Vol. 2 Issue 12 | March 25, 2016
Three Things This Week
1. Brussels Attacks
What it is: At least 31 people were killed and 270 injured in an ISIS-claimed terrorist attack at Brussels International Airport and a city metro station.
Why it’s important: Your students are observing, listening to, and being formed by your response to this tragedy. As politicians call for torture, may we have the imagination to break the cycle of death by resisting evil and hatred without resorting to evil and hatred. Here’s an informative piece to share with your students about how radicalization happens. Talk honestly with your students about the difficulty of Jesus’ command to “love your enemies” while still actively confronting their violence.
What it is: Chicago White Sox slugger Adam LaRoche decided to walk away from a $13 million contract and retire from baseball when White Sox management asked him to limit the time Adam’s 14-year-old son spent with the team.
Why it’s good: Wow! Talk about putting your money where your mouth is. LaRoche went on to say, “Of one thing I am certain: we will regret NOT spending enough time with our kids, not the other way around.” Our questions for you are: How is your work/life balance? Does your family feel like they’re first in your life? As we seek to serve the next generation, being honest with ourselves about these questions is extremely important.
3. VR Porn
What it is: One of the largest Internet porn sites (60 million daily users) just launched a new section devoted to virtual reality pornography.
Why it’s important: The site’s owner said, “Now, our users are not only able to view our content, but be protagonists in the experience and interact with their favorite porn stars,” and thereby revolutionizing the addictive, damaging impact of porn on our children. This should make us even more determined to protect the next generation from the devastating effects of pornography. Talk with your students (male and female) about how porn leads to lifelong neuroplastic changes to the brain and negatively impacts future sex in marriage. Here’s a great resource to protect you and your family from the dehumanizing impact of pornography.
On Sunday, churches everywhere will be overflowing with worshipers. Easter is the high point of the Christian year, a day of celebration and feasting for Jesus’ victory over death.
Yet there can be no resurrection without Good Friday. There is no new life in Christ without first the death of Jesus. To rush past Golgotha en route to Easter Sunday is like opening a gift without the heart to appreciate it (“cheap grace,” as Bonhoeffer called it). We can’t truly celebrate the end of anything without first starting at the beginning.
So as ugly as the cross is, we must start the journey to Easter in its shadow because that’s where our faith begins. The cross is the center of all theology. God is never more powerful than He is in this hour of humiliation. God is never more divine than He is in this moment of complete humanity. The cross is the length to which God will go to save us from ourselves.

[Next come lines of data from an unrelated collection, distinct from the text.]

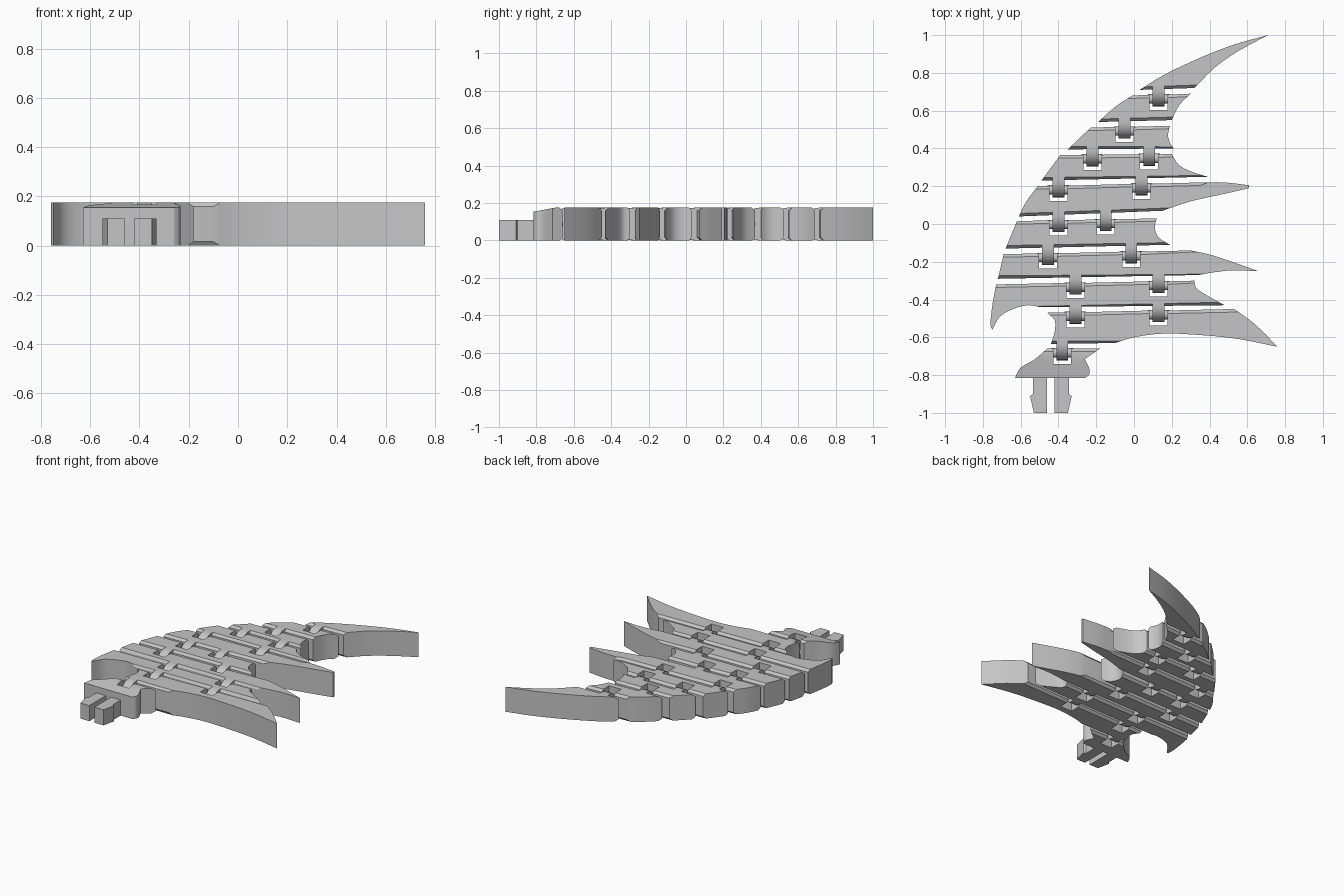
import bpy
import bmesh
from math import sin, cos, pi
from mathutils import Vector

HEIGHT = 0.175
CHAMFER = 0.016
NOTCH_HALF = 0.047
NOTCH_DEPTH = 0.08
TAB_HALF = 0.031
UNIT = 0.01          # outlines are written in hundredths

if "Cube" in bpy.data.objects:
    bpy.data.objects.remove(bpy.data.objects["Cube"], do_unlink=True)

grey = bpy.data.materials.new("plain grey")
grey.use_nodes = True
grey.diffuse_color = (0.56, 0.56, 0.56, 1)
grey.node_tree.nodes["Principled BSDF"].inputs["Base Color"].default_value = grey.diffuse_color

parts = []


def finish(name, bm):
    """Turn a bmesh into a coloured object."""
    bmesh.ops.recalc_face_normals(bm, faces=bm.faces)
    mesh = bpy.data.meshes.new(name)
    bm.to_mesh(mesh)
    bm.free()
    mesh.materials.append(grey)
    part = bpy.data.objects.new(name, mesh)
    bpy.context.collection.objects.link(part)
    parts.append(part)
    return part


def loft(rings):
    """Capped solid through rings with equal point counts."""
    bm = bmesh.new()
    loops = [[bm.verts.new(p) for p in ring] for ring in rings]
    count = len(loops[0])
    for low, high in zip(loops, loops[1:]):
        for i in range(count):
            j = (i + 1) % count
            bm.faces.new((low[i], low[j], high[j], high[i]))
    bm.faces.new(loops[0][::-1])
    bm.faces.new(loops[-1])
    return bm


def smooth_run(points, steps=3):
    """Catmull-Rom curve through a few points."""
    pts = [Vector(p) * UNIT for p in points]
    ends = [2 * pts[0] - pts[1]] + pts + [2 * pts[-1] - pts[-2]]
    curve = []
    for a, b, c, d in zip(ends, ends[1:], ends[2:], ends[3:]):
        for k in range(steps):
            t = k / steps
            curve.append(0.5 * (2 * b + (c - a) * t + (2 * a - 5 * b + 4 * c - d) * t ** 2
                                + (3 * b - a - 3 * c + d) * t ** 3))
    return curve + [pts[-1]]


def side(runs):
    """Join smooth runs that meet at sharp tips."""
    result = []
    for run in runs:
        curve = smooth_run(run)
        result += curve[1:] if result and (result[-1] - curve[0]).length < 1e-5 else curve
    return result


def chamfered(points, joint):
    """Pull the ends of joint edges inward along the neighbouring side."""
    ring = []
    count = len(points)
    for i, p in enumerate(points):
        if joint[i] or joint[i - 1]:
            step = points[i - 1 if joint[i] else (i + 1) % count] - p
            if abs(step.y) < 0.15 * abs(step.x):
                inward = 1 if sum(q.y for q in points) / count > p.y else -1
                p = p + Vector((0, CHAMFER * inward))
            else:
                p = p + step * min(CHAMFER / abs(step.y), 0.9)
        ring.append(p)
    return ring


def knuckle(name, x, y):
    """Rounded tab reaching into a notch, with its cross pin."""
    profile = [(0.06, 0), (0.06, HEIGHT)]
    r = HEIGHT / 2
    for k in range(13):
        a = pi / 2 - pi * k / 12
        profile.append((0.0255 - r * cos(a), r + r * sin(a)))
    finish(name + "_tab", loft([[(x + s * TAB_HALF, y + py, pz) for py, pz in profile]
                                for s in (-1, 1)]))
    reach = NOTCH_HALF + 0.01
    pin = [(0.025 * cos(pi * k / 8), 0.025 * sin(pi * k / 8)) for k in range(16)]
    finish(name + "_pin", loft([[(x + s * reach, y - 0.022 + py, r + pz) for py, pz in pin]
                                for s in (-1, 1)]))


def plate(name, left, right, hinges=(), lower_joint=True):
    """One wing plate: sides run back to front, notches cut in the back edge."""
    left, right = side(left), side(right)
    start, end = left[0], right[0]
    outline = [(p, False) for p in left[:-1]] + [(left[-1], lower_joint)]
    outline += [(p, False) for p in right[:0:-1]]
    if (start - end).length > 1e-4:
        outline.append((end, True))
    for i, hx in enumerate(sorted(hinges, reverse=True)):
        x = hx * UNIT
        y = start.lerp(end, (x - start.x) / (end.x - start.x)).y
        deep = y - NOTCH_DEPTH
        outline += [(Vector((x + NOTCH_HALF, y)), False), (Vector((x + NOTCH_HALF, deep)), False),
                    (Vector((x - NOTCH_HALF, deep)), False), (Vector((x - NOTCH_HALF, y)), True)]
        knuckle(f"{name}_hinge_{i + 1}", x, y)
    points = [p for p, _ in outline]
    inner = chamfered(points, [j for _, j in outline])
    levels = ((inner, 0), (points, CHAMFER), (points, HEIGHT - CHAMFER), (inner, HEIGHT))
    return finish(name, loft([[(p.x, p.y, z) for p in ring] for ring, z in levels]))


# Wing plates, from the tip to the root
plate("tip_plate",
      left=[[(71, 100), (53, 95), (35, 88), (16, 79), (3, 71)]],
      right=[[(71, 100), (56, 92), (43, 83), (32, 72)]])
plate("second_plate",
      left=[[(-1, 68), (-10, 62), (-19, 54)]],
      right=[[(30, 69), (24, 63), (20, 55)]], hinges=[13])
plate("third_plate",
      left=[[(-23, 51), (-35, 39.5)]],
      right=[[(19, 52), (18, 47), (19, 43), (21, 40)]], hinges=[-5])
plate("fourth_plate",
      left=[[(-39, 36.5), (-49, 23)]],
      right=[[(20, 37), (24, 31), (31, 27.5), (39, 25)]], hinges=[-22, 8])
plate("upper_spike_plate",
      left=[[(-51, 20), (-57, 12), (-61, 4)]],
      right=[[(35, 22), (48, 22), (61, 20.5)],
             [(61, 19), (48, 16), (30, 12), (15, 7)]], hinges=[-40, 4])
plate("middle_plate",
      left=[[(-62, 1.5), (-68, -13)]],
      right=[[(12, 3), (11, -2), (13, -7), (19, -11)]], hinges=[-40, -15])
plate("lower_spike_plate",
      left=[[(-69, -16), (-72, -29)]],
      right=[[(30, -14), (43, -17), (66, -25)],
             [(66, -25), (53, -24.5), (43, -25.5), (34, -27)]], hinges=[-45.5, -1.5])
plate("horn_plate",
      left=[[(-73, -32), (-75, -43), (-76, -53), (-75, -56)],
            [(-75, -56), (-71, -49), (-64, -45), (-56, -43), (-50, -44)]],
      right=[[(32, -30), (33, -34), (39, -38), (48, -43)]], hinges=[-31, 13])
plate("tail_plate",
      left=[[(-46, -47), (-42, -51), (-42, -57), (-44, -63.5)]],
      right=[[(53, -45), (64, -53), (76, -65)],
             [(76, -65), (56, -61), (38, -59), (16, -58), (0, -60), (-10, -63)]],
      hinges=[-31, 13])
root = plate("root_plate",
             left=[[(-46, -66), (-53, -72), (-60, -76), (-63, -81.5)]],
             right=[[(-18, -66), (-26, -71.5)],
                    [(-26, -71.5), (-23.5, -77), (-24, -80), (-26, -81.5)]],
             hinges=[-38], lower_joint=False)

# Slope the top of the root plate down to the front
bm = bmesh.new()
bm.from_mesh(root.data)
bmesh.ops.bisect_plane(bm, geom=bm.verts[:] + bm.edges[:] + bm.faces[:],
                       plane_co=(0, -0.7, 0), plane_no=(0, 1, 0))
for v in bm.verts:
    if v.co.z > HEIGHT / 2 and v.co.y < -0.7:
        v.co.z -= 0.18 * (-0.7 - v.co.y)
bm.to_mesh(root.data)
bm.free()

# Snap-in prongs, mirrored about the root
prong = [(2, -80), (9.5, -80), (9.5, -90), (11, -91), (9, -100), (2, -100)]
for name, s in (("left_prong", 1), ("right_prong", -1)):
    finish(name, loft([[((-44 + s * x) * UNIT, y * UNIT, z) for x, y in prong]
                       for z in (0, 0.11)]))

# Smooth the curved sides, keep the edges crisp
bpy.ops.object.select_all(action='DESELECT')
for part in parts:
    part.select_set(True)
bpy.context.view_layer.objects.active = parts[0]
bpy.ops.object.shade_smooth_by_angle(angle=pi / 7)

That’s why we love the Christian calendar, especially during Holy Week, because it provides a sort of pilgrimage, encouraging us to live into the passion of Jesus by joining Him as He sets His face like a flint toward Jerusalem.
This year, take this journey with your students. Remember, what students ultimately come to believe is shaped more by daily practices (liturgies) and less by mere information, making spiritual formation a holistic experience that isn’t simply about what students know, but about what they come to love and believe through actions and habits.
Here are five formative practices to experience this weekend with your students that will capture their imaginations, shape their desires, and encourage them to participate in the fullness of the Easter narrative:
- Maundy Thursday: A service commemorating the Last Supper of Christ through a foot-washing ceremony.
- Prayer Vigil: Remembering Jesus’ command to His disciples to “watch with Me for one hour,” spend time late Thursday night in prayer with your teen.
- Good Friday: This solemn worship service prepares our hearts for Easter by remembering Jesus’ torture and crucifixion.
- The Stations of the Cross: Many churches re-live the major events of Jesus’ death by walking through a live reenactment of the 14 scenes in the crucifixion story.
- Scripture Readings: Bring your family together to read aloud these lectionary scriptures and meditate on Christ’s passion: Thursday’s reading, Friday’s reading, Saturday’s reading, Sunday’s reading.